Session: Return to Normal Inequality? Social Work and the Anticipated Aftermath of the Pandemic (Society for Social Work and Research 27th Annual Conference - Social Work Science and Complex Problems: Battling Inequities + Building Solutions)

All in-person and virtual presentations are in Mountain Standard Time Zone (MST).

SSWR 2023 Poster Gallery: as a registered in-person and virtual attendee, you have access to the virtual Poster Gallery which includes only the posters that elected to present virtually. The rest of the posters are presented in-person in the Poster/Exhibit Hall located in Phoenix A/B, 3rd floor. The access to the Poster Gallery will be available via the virtual conference platform the week of January 9. You will receive an email with instructions how to access the virtual conference platform.

32 Return to Normal Inequality? Social Work and the Anticipated Aftermath of the Pandemic

Thursday, January 12, 2023: 3:15 PM-4:45 PM
Hospitality 3 - Room 432, 4th Level (Sheraton Phoenix Downtown)
Cluster: Inequality, Poverty, and Social Welfare Policy
Symposium Organizer:
John Doering-White, PhD, University of South Carolina
Karen Staller, PhD, University of Michigan-Ann Arbor
This symposium considers how social service providers have approached and conceptualized the ongoing transition from the COVID-19 pandemic to normalcy and the impact of this transition on chronically under-resourced populations. Scholarship on disaster vulnerability and resilience has emphasized that chronic, pre-existing inequality shapes response processes as well as disparate outcomes for vulnerable populations. This symposium considers the other side of disaster response: how the end of the pandemic and the transition back to "normal" reinstalls or reworks baseline conditions of inequality. How have social service providers anticipated the end of federal pandemic aid? How is infrastructure that was repurposed during the pandemic (e.g. hotels for homeless shelters, the transition to virtual mental health) now re-repurposed during the transition back to non-pandemic time? To what extent is the end of the pandemic associated with putting inequality back into place? Conversely, what strategies have social workers relied on during the time of the pandemic to disrupt pre-existing chronic inequalities and develop sustainable solutions moving forward?

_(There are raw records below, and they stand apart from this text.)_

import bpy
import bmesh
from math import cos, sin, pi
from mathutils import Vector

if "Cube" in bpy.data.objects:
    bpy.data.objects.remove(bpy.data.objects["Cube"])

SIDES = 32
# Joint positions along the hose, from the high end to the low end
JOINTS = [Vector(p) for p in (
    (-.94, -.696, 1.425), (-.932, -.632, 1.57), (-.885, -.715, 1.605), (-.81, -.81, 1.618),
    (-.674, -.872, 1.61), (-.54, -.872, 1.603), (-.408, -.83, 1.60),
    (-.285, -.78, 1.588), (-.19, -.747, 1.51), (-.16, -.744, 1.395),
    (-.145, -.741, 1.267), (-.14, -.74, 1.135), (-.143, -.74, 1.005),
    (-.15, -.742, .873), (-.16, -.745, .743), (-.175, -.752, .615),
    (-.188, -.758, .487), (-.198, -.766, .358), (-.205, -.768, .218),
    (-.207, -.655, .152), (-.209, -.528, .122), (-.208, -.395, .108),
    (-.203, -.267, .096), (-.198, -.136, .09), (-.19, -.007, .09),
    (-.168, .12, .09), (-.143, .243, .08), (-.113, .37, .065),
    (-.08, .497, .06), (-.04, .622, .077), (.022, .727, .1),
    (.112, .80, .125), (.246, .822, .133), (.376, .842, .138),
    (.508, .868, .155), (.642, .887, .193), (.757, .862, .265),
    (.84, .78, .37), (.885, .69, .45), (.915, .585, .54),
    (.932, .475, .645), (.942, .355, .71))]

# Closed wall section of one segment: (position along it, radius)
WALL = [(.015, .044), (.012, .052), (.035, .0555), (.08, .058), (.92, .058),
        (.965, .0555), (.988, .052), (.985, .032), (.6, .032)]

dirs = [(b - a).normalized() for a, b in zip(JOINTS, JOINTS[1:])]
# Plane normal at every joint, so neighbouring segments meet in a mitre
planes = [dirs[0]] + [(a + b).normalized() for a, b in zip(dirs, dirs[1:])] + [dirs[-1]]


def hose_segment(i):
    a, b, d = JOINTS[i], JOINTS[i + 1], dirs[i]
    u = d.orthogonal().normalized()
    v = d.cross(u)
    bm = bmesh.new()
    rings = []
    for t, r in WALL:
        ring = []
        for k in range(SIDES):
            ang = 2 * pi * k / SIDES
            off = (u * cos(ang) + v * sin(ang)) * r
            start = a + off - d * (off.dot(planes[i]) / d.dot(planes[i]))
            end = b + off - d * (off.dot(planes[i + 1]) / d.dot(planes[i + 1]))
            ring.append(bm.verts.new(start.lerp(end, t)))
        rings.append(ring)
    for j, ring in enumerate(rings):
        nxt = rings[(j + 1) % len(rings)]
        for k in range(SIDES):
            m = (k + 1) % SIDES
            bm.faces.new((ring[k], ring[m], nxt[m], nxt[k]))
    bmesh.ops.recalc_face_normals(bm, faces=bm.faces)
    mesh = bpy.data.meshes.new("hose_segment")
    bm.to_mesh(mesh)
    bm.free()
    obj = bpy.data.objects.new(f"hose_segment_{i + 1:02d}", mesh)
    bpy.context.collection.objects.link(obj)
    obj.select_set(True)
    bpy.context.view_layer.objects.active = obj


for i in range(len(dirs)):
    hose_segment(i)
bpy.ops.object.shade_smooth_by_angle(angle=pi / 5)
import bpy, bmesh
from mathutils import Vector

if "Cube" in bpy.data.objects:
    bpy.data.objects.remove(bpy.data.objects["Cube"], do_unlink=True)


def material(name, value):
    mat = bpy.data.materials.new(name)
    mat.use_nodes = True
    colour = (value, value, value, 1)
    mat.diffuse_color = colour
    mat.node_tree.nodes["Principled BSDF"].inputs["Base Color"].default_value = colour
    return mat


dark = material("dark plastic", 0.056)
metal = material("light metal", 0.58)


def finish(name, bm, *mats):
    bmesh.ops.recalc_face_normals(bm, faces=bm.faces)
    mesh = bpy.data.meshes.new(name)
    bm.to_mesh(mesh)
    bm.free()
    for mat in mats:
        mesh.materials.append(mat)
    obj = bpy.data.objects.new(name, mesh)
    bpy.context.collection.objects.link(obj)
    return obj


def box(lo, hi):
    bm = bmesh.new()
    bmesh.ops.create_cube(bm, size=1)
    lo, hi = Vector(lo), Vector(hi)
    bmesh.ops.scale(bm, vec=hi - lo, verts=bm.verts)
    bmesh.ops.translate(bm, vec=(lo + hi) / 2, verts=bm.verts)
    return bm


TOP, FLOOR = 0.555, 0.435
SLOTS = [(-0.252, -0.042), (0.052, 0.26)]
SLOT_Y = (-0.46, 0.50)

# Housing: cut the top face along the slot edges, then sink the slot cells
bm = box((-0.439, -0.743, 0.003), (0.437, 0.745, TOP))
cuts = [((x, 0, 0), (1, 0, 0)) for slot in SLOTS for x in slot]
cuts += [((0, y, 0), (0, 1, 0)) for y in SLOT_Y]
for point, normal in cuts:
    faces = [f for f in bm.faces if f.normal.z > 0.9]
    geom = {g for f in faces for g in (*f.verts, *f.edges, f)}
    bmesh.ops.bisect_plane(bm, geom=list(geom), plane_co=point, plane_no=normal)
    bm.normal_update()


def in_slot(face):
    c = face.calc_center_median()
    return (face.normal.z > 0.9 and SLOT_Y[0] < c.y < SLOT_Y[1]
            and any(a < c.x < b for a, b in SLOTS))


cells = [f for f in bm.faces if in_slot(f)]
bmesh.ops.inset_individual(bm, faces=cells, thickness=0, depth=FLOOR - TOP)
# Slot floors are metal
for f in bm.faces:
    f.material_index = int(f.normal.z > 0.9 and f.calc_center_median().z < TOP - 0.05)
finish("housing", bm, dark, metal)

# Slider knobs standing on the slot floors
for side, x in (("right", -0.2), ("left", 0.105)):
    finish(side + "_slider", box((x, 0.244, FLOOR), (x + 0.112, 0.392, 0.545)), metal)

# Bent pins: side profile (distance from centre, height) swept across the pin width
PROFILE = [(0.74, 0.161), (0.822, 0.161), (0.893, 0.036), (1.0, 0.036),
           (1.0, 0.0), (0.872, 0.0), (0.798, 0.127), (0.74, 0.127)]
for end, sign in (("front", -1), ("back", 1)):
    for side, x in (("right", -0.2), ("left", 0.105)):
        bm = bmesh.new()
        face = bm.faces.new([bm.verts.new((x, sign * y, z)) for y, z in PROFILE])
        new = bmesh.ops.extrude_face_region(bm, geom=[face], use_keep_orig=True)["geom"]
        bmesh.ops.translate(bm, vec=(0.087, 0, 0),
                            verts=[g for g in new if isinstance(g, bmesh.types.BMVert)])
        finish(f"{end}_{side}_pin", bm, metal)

Mathias presents results of a qualitative study of how staff at nonprofit social service organizations are navigating the gradual winding down of pandemic-related aid. He shows that staff sought to leverage pandemic aid to make durable improvements in their services and, thereby, to challenge chronic inequality in the US. However, their ability to bring about this "phoenix effect," was limited by policies and resources flows that were largely beyond their control.

Doering-White presents findings from a qualitative study of how aid workers at a nongovernmental migrant shelter in Mexico anticipated the return of international volunteers as air travel restrictions began to lift and vaccines became widespread. He argues that aid workers reconceptualized the anticipated return of international volunteers in terms of "mobility privilege" where volunteers, in addition to migrants, must demonstrate deservingness. Ultimately, aid workers described this shift as part of a broader effort to reconceptualize humanitarian ethics from a politics of "aid" to one of "collaboration."

Gonzalez-Benson presents findings from a qualitative study of refugee-led community organizations (RCOs) partnered with mainstream organizations during the pandemic to diminish language, culture, and geographic proximity barriers. She argues that while these new partnerships brought legitimacy to RCOs, they were also characterized by a lack of shared decision making, appropriation or cooptation of RCOs' modalities and expertise, and limited technical assistance or opportunities for RCOs' organizational development, dynamics that were present prior to the pandemic.

Together, these papers address challenges in managing public health and social services at multiple scales and make recommendations for effectively serving vulnerable populations. Staller will offer synthetic comments and starting points for discussion with the audience.

* noted as presenting author
The COVID-19 Pandemic As Critical Incident: Examining the (re)Configuring of Relations Among Refugee-Serving Institutions
Odessa Gonzalez Benson, PhD, MSW, University of Michigan-Ann Arbor; Alex Judelsohn, University of Michigan Taubman College of Urban Planning and Architecture; Ana Paula Pimentel Walker, PhD, University of Michigan Taubman College of Urban Planning and Architecture
See more of: Symposia